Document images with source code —
=== Begin Enclosure ===

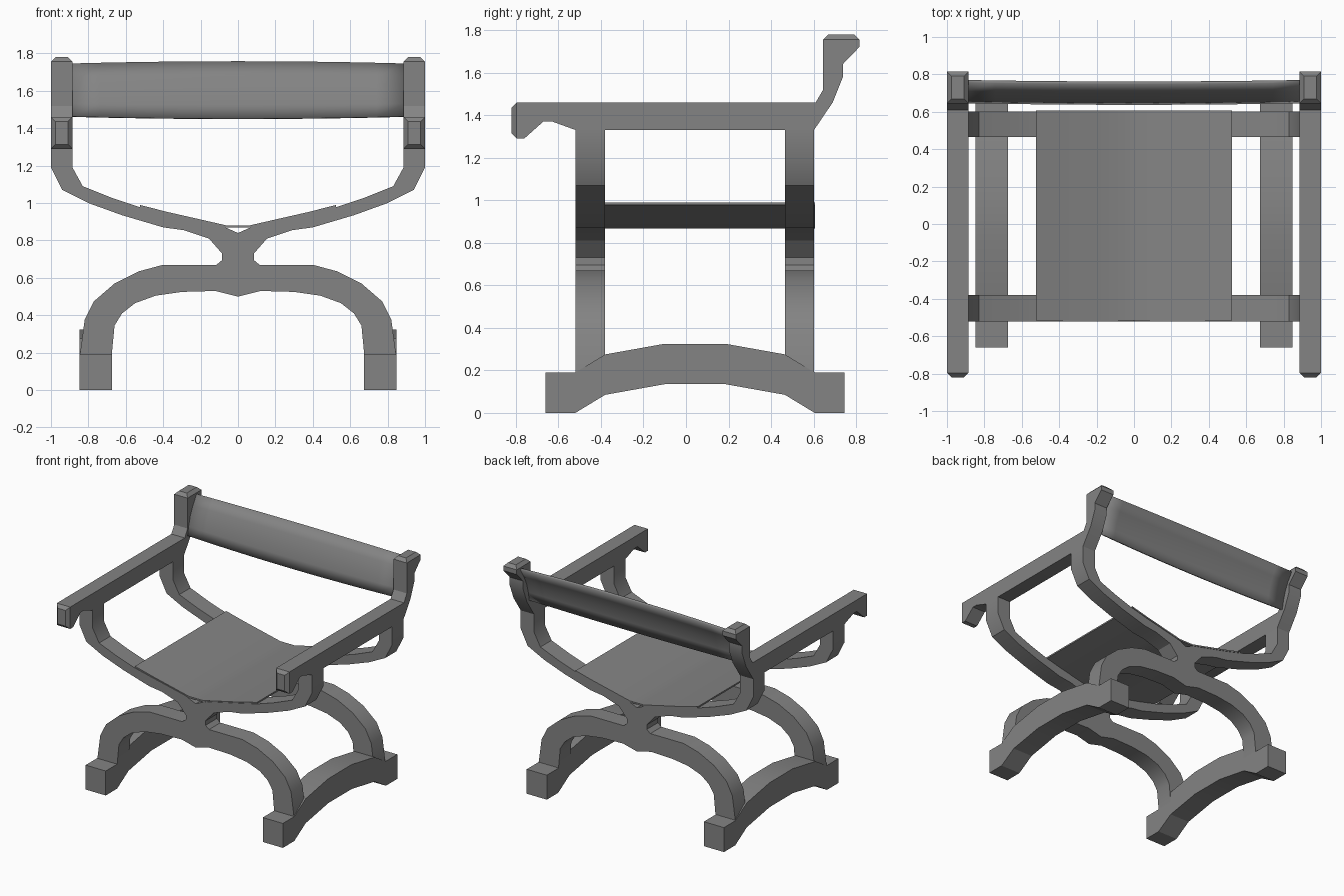
import bpy, bmesh, math

if "Cube" in bpy.data.objects:
    bpy.data.objects.remove(bpy.data.objects["Cube"], do_unlink=True)

grey = bpy.data.materials.new("plain grey")
grey.use_nodes = True
colour = (0.23, 0.23, 0.23, 1)
grey.diffuse_color = colour
grey.node_tree.nodes["Principled BSDF"].inputs["Base Color"].default_value = colour


def finish(name, bm, angle=30):
    bmesh.ops.recalc_face_normals(bm, faces=bm.faces)
    mesh = bpy.data.meshes.new(name)
    bm.to_mesh(mesh)
    bm.free()
    mesh.materials.append(grey)
    obj = bpy.data.objects.new(name, mesh)
    bpy.context.collection.objects.link(obj)
    bpy.ops.object.select_all(action='DESELECT')
    obj.select_set(True)
    bpy.context.view_layer.objects.active = obj
    bpy.ops.object.shade_smooth_by_angle(angle=math.radians(angle))
    return obj


def prism(axis, points, start, end):
    """Extrude an outline along the x or y axis."""
    bm = bmesh.new()
    place = (lambda p, t: (t, p[0], p[1])) if axis == 'x' else (lambda p, t: (p[0], t, p[1]))
    rings = [[bm.verts.new(place(p, t)) for p in points] for t in (start, end)]
    bm.faces.new(rings[0])
    bm.faces.new(rings[1][::-1])
    n = len(points)
    for i in range(n):
        j = (i + 1) % n
        bm.faces.new((rings[0][i], rings[0][j], rings[1][j], rings[1][i]))
    bmesh.ops.recalc_face_normals(bm, faces=bm.faces)
    return bm


def mirrored(half):
    """Close a right-hand outline with its mirror image."""
    return half + [(-x, z) for x, z in reversed(half) if x > 0]


# Curved cross frames, front and back
frame = mirrored([
    (0, 0.84), (0.09, 0.88), (0.38, 0.945), (0.53, 0.98), (0.68, 1.03),
    (0.83, 1.09), (0.885, 1.19), (0.885, 1.34), (1, 1.34), (1, 1.19),
    (0.94, 1.07), (0.80, 1.0), (0.62, 0.935), (0.40, 0.87), (0.29, 0.855),
    (0.155, 0.81), (0.085, 0.73), (0.085, 0.695), (0.115, 0.67), (0.40, 0.67),
    (0.53, 0.635), (0.66, 0.57), (0.77, 0.475), (0.82, 0.375), (0.845, 0.19),
    (0.675, 0.19), (0.66, 0.345), (0.62, 0.41), (0.55, 0.465), (0.44, 0.505),
    (0.30, 0.525), (0.12, 0.53), (0, 0.5)])
for label, a, b in (("front", -0.52, -0.38), ("back", 0.465, 0.602)):
    finish(label + "_cross_frame", prism('y', frame, a, b))

# Arched foot rails and arms with back posts
rail = [(-0.66, 0), (-0.66, 0.19), (-0.52, 0.19), (-0.38, 0.275), (-0.1, 0.325),
        (0.185, 0.325), (0.465, 0.275), (0.605, 0.19), (0.745, 0.19), (0.745, 0),
        (0.605, 0), (0.465, 0.085), (0.185, 0.135), (-0.1, 0.135), (-0.38, 0.085),
        (-0.52, 0)]
arm = [(-0.82, 1.29), (-0.76, 1.29), (-0.67, 1.37), (-0.63, 1.37), (-0.52, 1.33),
       (0.602, 1.33), (0.69, 1.46), (0.738, 1.58), (0.738, 1.64), (0.815, 1.72),
       (0.815, 1.78), (0.645, 1.78), (0.645, 1.52), (0.61, 1.46), (-0.82, 1.46)]
for label, side in (("left", 1), ("right", -1)):
    finish(label + "_foot_rail", prism('x', rail, side * 0.675, side * 0.848), 20)
    bm = prism('x', arm, side * 0.885, side)
    # Chamfer the tip of the arm and the top of the post
    caps = [f for f in bm.faces
            if f.normal.y < -0.99 and f.calc_center_median().y < -0.8
            or f.normal.z > 0.99 and f.calc_center_median().z > 1.7]
    edges = list({e for f in caps for e in f.edges})
    bmesh.ops.bevel(bm, geom=edges, offset=0.024, segments=1, affect='EDGES')
    finish(label + "_arm_and_post", bm, 25)

# Sling seat
top = [(0.06, 0.88), (0.2, 0.912), (0.38, 0.953), (0.525, 0.99)]
outline = top + [(x, z - 0.012) for x, z in reversed(top)]
outline += [(-x, z) for x, z in reversed(outline)]
finish("seat", prism('y', outline, -0.516, 0.606))

# Curved back panel, slightly fuller towards the middle
section = [(0.653, 1.462), (0.665, 1.53), (0.685, 1.6), (0.717, 1.67), (0.763, 1.742)]
columns = 12
bm = bmesh.new()
grid = []
for i in range(columns + 1):
    x = -0.89 + 1.78 * i / columns
    full = 1 - (x / 0.89) ** 2
    grid.append([bm.verts.new((x, y - 0.008 * full, z + 0.012 * full * (z - 1.6) / 0.14))
                 for y, z in section])
for left, right in zip(grid, grid[1:]):
    for k in range(len(section) - 1):
        bm.faces.new((left[k], right[k], right[k + 1], left[k + 1]))
panel = finish("back_panel", bm)
solid = panel.modifiers.new("thickness", 'SOLIDIFY')
solid.thickness = 0.016
solid.offset = 0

=== End Enclosure ===

Return all the data above as written, leaving out only the pictures.

import bpy, bmesh, math

if "Cube" in bpy.data.objects:
    bpy.data.objects.remove(bpy.data.objects["Cube"], do_unlink=True)

grey = bpy.data.materials.new("plain grey")
grey.use_nodes = True
colour = (0.23, 0.23, 0.23, 1)
grey.diffuse_color = colour
grey.node_tree.nodes["Principled BSDF"].inputs["Base Color"].default_value = colour


def finish(name, bm, angle=30):
    bmesh.ops.recalc_face_normals(bm, faces=bm.faces)
    mesh = bpy.data.meshes.new(name)
    bm.to_mesh(mesh)
    bm.free()
    mesh.materials.append(grey)
    obj = bpy.data.objects.new(name, mesh)
    bpy.context.collection.objects.link(obj)
    bpy.ops.object.select_all(action='DESELECT')
    obj.select_set(True)
    bpy.context.view_layer.objects.active = obj
    bpy.ops.object.shade_smooth_by_angle(angle=math.radians(angle))
    return obj


def prism(axis, points, start, end):
    """Extrude an outline along the x or y axis."""
    bm = bmesh.new()
    place = (lambda p, t: (t, p[0], p[1])) if axis == 'x' else (lambda p, t: (p[0], t, p[1]))
    rings = [[bm.verts.new(place(p, t)) for p in points] for t in (start, end)]
    bm.faces.new(rings[0])
    bm.faces.new(rings[1][::-1])
    n = len(points)
    for i in range(n):
        j = (i + 1) % n
        bm.faces.new((rings[0][i], rings[0][j], rings[1][j], rings[1][i]))
    bmesh.ops.recalc_face_normals(bm, faces=bm.faces)
    return bm


def mirrored(half):
    """Close a right-hand outline with its mirror image."""
    return half + [(-x, z) for x, z in reversed(half) if x > 0]


# Curved cross frames, front and back
frame = mirrored([
    (0, 0.84), (0.09, 0.88), (0.38, 0.945), (0.53, 0.98), (0.68, 1.03),
    (0.83, 1.09), (0.885, 1.19), (0.885, 1.34), (1, 1.34), (1, 1.19),
    (0.94, 1.07), (0.80, 1.0), (0.62, 0.935), (0.40, 0.87), (0.29, 0.855),
    (0.155, 0.81), (0.085, 0.73), (0.085, 0.695), (0.115, 0.67), (0.40, 0.67),
    (0.53, 0.635), (0.66, 0.57), (0.77, 0.475), (0.82, 0.375), (0.845, 0.19),
    (0.675, 0.19), (0.66, 0.345), (0.62, 0.41), (0.55, 0.465), (0.44, 0.505),
    (0.30, 0.525), (0.12, 0.53), (0, 0.5)])
for label, a, b in (("front", -0.52, -0.38), ("back", 0.465, 0.602)):
    finish(label + "_cross_frame", prism('y', frame, a, b))

# Arched foot rails and arms with back posts
rail = [(-0.66, 0), (-0.66, 0.19), (-0.52, 0.19), (-0.38, 0.275), (-0.1, 0.325),
        (0.185, 0.325), (0.465, 0.275), (0.605, 0.19), (0.745, 0.19), (0.745, 0),
        (0.605, 0), (0.465, 0.085), (0.185, 0.135), (-0.1, 0.135), (-0.38, 0.085),
        (-0.52, 0)]
arm = [(-0.82, 1.29), (-0.76, 1.29), (-0.67, 1.37), (-0.63, 1.37), (-0.52, 1.33),
       (0.602, 1.33), (0.69, 1.46), (0.738, 1.58), (0.738, 1.64), (0.815, 1.72),
       (0.815, 1.78), (0.645, 1.78), (0.645, 1.52), (0.61, 1.46), (-0.82, 1.46)]
for label, side in (("left", 1), ("right", -1)):
    finish(label + "_foot_rail", prism('x', rail, side * 0.675, side * 0.848), 20)
    bm = prism('x', arm, side * 0.885, side)
    # Chamfer the tip of the arm and the top of the post
    caps = [f for f in bm.faces
            if f.normal.y < -0.99 and f.calc_center_median().y < -0.8
            or f.normal.z > 0.99 and f.calc_center_median().z > 1.7]
    edges = list({e for f in caps for e in f.edges})
    bmesh.ops.bevel(bm, geom=edges, offset=0.024, segments=1, affect='EDGES')
    finish(label + "_arm_and_post", bm, 25)

# Sling seat
top = [(0.06, 0.88), (0.2, 0.912), (0.38, 0.953), (0.525, 0.99)]
outline = top + [(x, z - 0.012) for x, z in reversed(top)]
outline += [(-x, z) for x, z in reversed(outline)]
finish("seat", prism('y', outline, -0.516, 0.606))

# Curved back panel, slightly fuller towards the middle
section = [(0.653, 1.462), (0.665, 1.53), (0.685, 1.6), (0.717, 1.67), (0.763, 1.742)]
columns = 12
bm = bmesh.new()
grid = []
for i in range(columns + 1):
    x = -0.89 + 1.78 * i / columns
    full = 1 - (x / 0.89) ** 2
    grid.append([bm.verts.new((x, y - 0.008 * full, z + 0.012 * full * (z - 1.6) / 0.14))
                 for y, z in section])
for left, right in zip(grid, grid[1:]):
    for k in range(len(section) - 1):
        bm.faces.new((left[k], right[k], right[k + 1], left[k + 1]))
panel = finish("back_panel", bm)
solid = panel.modifiers.new("thickness", 'SOLIDIFY')
solid.thickness = 0.016
solid.offset = 0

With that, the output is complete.